Your answer should be the lines below from the one with "# Levels: foot, start" to the one with "# Merge the", both included, given again exactly and with nothing added.

Dataset excerpts

+++

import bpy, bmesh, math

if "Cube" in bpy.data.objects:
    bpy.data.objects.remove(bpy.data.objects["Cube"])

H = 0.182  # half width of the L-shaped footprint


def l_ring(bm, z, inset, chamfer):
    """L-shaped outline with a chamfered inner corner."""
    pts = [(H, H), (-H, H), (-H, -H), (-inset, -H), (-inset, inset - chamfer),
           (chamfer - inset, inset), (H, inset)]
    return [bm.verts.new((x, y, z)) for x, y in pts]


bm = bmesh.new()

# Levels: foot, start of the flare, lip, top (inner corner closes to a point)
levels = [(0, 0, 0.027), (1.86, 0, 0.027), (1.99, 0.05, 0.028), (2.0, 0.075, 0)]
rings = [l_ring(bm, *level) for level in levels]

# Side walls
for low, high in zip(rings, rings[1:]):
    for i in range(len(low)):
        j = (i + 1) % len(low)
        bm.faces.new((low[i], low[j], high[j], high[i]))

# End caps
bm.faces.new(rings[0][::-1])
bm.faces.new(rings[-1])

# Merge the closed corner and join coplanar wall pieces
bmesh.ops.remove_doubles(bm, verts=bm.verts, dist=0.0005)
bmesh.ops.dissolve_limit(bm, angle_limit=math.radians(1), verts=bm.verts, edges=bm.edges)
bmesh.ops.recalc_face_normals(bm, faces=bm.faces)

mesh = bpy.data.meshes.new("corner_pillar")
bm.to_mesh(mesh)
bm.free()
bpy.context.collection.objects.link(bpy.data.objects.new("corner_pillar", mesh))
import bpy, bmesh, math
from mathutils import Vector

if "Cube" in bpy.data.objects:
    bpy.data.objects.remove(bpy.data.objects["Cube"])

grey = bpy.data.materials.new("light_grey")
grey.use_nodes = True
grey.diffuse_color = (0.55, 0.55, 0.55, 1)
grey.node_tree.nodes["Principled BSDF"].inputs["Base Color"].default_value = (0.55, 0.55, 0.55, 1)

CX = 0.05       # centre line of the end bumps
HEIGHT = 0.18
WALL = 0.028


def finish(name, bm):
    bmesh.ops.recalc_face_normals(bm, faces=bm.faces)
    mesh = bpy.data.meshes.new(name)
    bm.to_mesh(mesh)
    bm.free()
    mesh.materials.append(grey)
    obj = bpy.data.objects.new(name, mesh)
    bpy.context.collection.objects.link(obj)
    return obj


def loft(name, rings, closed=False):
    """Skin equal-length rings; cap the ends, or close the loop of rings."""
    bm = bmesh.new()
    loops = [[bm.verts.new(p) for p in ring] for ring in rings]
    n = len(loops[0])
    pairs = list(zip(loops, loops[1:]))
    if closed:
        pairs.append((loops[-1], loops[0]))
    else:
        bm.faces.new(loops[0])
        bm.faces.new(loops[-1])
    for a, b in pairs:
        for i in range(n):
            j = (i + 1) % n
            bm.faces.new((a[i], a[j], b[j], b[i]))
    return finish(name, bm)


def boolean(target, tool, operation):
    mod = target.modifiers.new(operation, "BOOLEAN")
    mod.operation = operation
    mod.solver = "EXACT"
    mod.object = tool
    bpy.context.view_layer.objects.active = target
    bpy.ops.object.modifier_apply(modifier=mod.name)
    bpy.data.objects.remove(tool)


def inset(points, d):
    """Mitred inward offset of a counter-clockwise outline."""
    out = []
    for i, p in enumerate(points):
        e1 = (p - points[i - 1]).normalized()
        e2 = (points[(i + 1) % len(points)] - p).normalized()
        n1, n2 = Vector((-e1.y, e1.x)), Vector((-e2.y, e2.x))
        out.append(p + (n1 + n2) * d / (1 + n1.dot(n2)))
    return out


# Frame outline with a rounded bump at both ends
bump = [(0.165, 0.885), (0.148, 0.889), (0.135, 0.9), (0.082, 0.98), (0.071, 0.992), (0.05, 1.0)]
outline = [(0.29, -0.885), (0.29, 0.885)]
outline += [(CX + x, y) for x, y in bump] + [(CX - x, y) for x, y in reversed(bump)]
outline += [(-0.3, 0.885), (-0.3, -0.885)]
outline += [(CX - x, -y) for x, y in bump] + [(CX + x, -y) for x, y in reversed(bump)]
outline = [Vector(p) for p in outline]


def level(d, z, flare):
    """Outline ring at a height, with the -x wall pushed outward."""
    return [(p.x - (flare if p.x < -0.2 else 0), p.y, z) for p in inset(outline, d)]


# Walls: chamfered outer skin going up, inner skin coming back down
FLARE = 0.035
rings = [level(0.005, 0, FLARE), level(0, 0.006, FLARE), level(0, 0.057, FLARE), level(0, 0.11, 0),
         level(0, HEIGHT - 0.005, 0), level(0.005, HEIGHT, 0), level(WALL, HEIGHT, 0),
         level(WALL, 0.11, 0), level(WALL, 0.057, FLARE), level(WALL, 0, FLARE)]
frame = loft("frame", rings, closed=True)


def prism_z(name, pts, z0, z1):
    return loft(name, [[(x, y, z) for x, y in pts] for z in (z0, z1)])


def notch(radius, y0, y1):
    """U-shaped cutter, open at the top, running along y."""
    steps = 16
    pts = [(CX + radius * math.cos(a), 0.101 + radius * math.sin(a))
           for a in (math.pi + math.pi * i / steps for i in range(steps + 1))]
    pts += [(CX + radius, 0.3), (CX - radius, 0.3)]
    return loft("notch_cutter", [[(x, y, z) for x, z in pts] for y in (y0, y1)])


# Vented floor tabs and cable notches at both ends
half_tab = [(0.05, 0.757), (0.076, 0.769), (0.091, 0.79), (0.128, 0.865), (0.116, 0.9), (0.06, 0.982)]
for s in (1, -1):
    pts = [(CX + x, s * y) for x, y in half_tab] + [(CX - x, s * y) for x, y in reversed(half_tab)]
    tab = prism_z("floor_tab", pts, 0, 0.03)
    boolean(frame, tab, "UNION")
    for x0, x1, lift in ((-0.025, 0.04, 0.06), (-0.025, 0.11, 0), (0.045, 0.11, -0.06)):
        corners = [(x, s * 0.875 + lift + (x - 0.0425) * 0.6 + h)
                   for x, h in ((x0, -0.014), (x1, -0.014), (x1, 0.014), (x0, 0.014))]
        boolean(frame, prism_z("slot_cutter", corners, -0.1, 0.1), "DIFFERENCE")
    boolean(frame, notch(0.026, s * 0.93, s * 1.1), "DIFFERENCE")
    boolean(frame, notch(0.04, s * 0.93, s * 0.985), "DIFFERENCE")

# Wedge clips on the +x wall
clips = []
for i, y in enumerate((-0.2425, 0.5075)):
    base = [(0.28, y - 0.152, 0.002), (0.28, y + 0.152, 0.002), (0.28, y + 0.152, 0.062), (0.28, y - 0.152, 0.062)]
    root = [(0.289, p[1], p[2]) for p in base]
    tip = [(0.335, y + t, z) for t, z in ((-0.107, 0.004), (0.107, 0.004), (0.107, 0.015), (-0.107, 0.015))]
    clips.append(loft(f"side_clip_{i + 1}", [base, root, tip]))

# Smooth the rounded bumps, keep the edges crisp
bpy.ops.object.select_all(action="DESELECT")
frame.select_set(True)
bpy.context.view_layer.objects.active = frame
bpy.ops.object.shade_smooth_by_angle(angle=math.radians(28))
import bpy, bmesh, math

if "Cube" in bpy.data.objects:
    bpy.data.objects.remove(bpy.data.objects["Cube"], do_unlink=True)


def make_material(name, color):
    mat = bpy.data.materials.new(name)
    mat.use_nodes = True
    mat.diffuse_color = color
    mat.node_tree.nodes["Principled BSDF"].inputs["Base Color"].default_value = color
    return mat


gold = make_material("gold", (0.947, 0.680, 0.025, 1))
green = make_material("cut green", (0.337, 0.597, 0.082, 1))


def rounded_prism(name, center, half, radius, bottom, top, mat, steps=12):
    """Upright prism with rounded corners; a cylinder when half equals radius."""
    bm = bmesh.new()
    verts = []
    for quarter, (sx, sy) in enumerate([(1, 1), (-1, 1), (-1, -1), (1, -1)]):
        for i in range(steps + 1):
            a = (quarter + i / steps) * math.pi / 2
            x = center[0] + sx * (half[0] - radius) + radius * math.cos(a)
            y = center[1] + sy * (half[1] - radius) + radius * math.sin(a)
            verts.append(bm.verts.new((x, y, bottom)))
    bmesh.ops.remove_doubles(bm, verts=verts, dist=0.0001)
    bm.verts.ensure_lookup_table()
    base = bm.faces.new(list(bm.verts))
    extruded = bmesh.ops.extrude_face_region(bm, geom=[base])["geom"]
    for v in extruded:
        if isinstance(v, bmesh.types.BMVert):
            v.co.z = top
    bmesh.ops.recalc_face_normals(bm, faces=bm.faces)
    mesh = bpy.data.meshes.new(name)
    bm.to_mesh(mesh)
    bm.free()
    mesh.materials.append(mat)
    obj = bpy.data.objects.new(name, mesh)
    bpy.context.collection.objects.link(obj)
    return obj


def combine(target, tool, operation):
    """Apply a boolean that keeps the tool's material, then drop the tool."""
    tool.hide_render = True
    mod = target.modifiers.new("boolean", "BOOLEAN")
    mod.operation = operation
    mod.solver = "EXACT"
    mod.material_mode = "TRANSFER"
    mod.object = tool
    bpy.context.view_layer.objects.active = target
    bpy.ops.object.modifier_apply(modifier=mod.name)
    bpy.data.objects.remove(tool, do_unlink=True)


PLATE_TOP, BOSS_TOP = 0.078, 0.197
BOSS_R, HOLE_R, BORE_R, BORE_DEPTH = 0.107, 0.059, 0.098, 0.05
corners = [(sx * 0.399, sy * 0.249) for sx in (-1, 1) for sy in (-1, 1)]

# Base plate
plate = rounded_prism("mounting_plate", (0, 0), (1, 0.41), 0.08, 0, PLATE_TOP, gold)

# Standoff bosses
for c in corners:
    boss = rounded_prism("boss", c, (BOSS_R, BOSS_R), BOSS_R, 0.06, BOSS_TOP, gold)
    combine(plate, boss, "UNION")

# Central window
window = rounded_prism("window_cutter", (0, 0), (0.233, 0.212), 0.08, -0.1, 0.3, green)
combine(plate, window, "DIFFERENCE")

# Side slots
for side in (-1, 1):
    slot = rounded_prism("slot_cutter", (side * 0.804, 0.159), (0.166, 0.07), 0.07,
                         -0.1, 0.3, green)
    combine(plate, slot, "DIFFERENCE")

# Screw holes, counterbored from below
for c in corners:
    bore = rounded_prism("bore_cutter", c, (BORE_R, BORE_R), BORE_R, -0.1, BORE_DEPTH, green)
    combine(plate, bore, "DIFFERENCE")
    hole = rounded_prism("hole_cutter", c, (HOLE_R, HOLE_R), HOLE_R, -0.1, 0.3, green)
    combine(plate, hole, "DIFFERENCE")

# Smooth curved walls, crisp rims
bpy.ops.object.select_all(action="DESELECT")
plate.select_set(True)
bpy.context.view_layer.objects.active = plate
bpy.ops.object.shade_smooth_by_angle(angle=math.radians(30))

+++

Answer box
# Levels: foot, start of the flare, lip, top (inner corner closes to a point)
levels = [(0, 0, 0.027), (1.86, 0, 0.027), (1.99, 0.05, 0.028), (2.0, 0.075, 0)]
rings = [l_ring(bm, *level) for level in levels]

# Side walls
for low, high in zip(rings, rings[1:]):
    for i in range(len(low)):
        j = (i + 1) % len(low)
        bm.faces.new((low[i], low[j], high[j], high[i]))

# End caps
bm.faces.new(rings[0][::-1])
bm.faces.new(rings[-1])

# Merge the closed corner and join coplanar wall pieces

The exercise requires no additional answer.